|کد مقاله||کد نشریه||سال انتشار||مقاله انگلیسی||ترجمه فارسی||نسخه تمام متن|
|4340116||1295783||2009||14 صفحه PDF||سفارش دهید||دانلود رایگان|
An acute injury to brain or spinal cord produces profound metabolic perturbation that extends and exacerbates tissue damage. Recent clinical interventions to treat this condition with i.v. Mg2+ to stabilize its extracellular concentration provided disappointing results. The present study used an in vitro spinal cord model from the neonatal rat to investigate the role of extracellular Mg2+ in the lesion evoked by a pathological medium mimicking the metabolic perturbation (hypoxia, aglycemia, oxidative stress, and acid pH) occurring in vivo. Damage was measured by taking as outcome locomotor network activity for up to 24 h after the primary insult. Pathological medium in 1 mM Mg2+ solution (1 h) largely depressed spinal reflexes and suppressed fictive locomotion on the same and the following day. Conversely, pathological medium in either Mg2+-free or 5 mM Mg2+ solution evoked temporary network depression and enabled fictive locomotion the day after. While global cell death was similar regardless of extracellular Mg2+ solution, white matter was particularly affected. In ventral horn the number of surviving neurons was the highest in Mg2+ free solution and the lowest in 1 mM Mg2+, while motoneurons were unaffected. Although the excitotoxic damage elicited by kainate was insensitive to extracellular Mg2+, 1 mM Mg2+ potentiated the effect of combining pathological medium with kainate at low concentrations. These results indicate that preserving Mg2+ homeostasis rendered experimental spinal injury more severe. Furthermore, analyzing ventral horn neuron numbers in relation to fictive locomotion expression might provide a first estimate of the minimal size of the functional locomotor network.

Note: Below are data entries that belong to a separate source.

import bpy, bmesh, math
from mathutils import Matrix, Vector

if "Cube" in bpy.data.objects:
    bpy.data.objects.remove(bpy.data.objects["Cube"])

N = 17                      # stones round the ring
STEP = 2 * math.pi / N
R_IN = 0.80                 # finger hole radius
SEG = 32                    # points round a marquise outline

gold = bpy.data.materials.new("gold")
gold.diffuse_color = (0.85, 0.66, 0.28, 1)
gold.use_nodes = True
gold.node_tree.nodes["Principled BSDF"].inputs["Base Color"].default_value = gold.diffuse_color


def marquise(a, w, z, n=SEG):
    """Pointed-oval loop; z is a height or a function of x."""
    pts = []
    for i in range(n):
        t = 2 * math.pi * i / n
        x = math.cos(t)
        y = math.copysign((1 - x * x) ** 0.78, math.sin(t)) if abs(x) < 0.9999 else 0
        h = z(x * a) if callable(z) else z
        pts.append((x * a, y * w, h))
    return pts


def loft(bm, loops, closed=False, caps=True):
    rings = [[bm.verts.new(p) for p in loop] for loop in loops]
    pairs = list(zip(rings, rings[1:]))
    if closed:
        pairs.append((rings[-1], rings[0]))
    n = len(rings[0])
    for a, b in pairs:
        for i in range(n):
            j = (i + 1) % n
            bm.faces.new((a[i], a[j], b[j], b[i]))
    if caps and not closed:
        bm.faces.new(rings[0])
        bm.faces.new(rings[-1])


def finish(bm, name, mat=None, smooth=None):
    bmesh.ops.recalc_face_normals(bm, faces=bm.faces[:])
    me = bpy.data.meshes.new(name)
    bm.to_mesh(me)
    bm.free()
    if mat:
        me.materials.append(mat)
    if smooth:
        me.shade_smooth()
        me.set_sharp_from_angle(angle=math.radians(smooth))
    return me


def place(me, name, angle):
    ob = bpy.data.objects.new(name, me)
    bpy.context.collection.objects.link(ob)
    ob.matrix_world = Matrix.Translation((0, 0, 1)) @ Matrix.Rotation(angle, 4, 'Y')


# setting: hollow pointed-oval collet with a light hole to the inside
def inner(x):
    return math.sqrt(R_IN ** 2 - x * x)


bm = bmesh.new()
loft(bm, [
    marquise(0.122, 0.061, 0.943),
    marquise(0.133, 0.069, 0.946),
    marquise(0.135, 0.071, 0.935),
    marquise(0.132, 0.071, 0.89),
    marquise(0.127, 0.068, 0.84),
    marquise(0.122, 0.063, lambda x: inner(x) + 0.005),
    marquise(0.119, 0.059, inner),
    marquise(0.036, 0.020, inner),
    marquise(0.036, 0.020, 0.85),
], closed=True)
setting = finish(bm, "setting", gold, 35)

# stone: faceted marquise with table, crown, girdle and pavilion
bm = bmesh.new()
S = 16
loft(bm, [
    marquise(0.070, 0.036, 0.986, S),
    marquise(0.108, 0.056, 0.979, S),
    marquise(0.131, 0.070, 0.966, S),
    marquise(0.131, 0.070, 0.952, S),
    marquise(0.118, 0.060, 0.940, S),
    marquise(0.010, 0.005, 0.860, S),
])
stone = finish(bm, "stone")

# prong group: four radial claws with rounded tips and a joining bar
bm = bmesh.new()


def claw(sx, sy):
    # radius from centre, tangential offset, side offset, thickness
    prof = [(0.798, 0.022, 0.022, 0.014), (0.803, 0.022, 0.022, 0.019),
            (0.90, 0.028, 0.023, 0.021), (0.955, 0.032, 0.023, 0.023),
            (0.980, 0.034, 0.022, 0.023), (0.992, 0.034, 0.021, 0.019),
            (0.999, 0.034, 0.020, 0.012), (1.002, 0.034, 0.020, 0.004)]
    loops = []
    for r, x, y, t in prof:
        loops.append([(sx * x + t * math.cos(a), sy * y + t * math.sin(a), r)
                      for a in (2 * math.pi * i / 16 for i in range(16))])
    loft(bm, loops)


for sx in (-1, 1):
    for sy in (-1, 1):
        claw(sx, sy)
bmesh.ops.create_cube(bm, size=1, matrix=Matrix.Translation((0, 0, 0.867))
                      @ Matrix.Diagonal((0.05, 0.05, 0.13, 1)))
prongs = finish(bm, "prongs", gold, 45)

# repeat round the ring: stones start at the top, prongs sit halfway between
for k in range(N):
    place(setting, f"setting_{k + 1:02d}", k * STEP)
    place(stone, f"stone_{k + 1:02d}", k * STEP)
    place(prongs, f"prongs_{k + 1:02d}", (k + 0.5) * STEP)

Journal: Neuroscience - Volume 163, Issue 2, 6 October 2009, Pages 669–682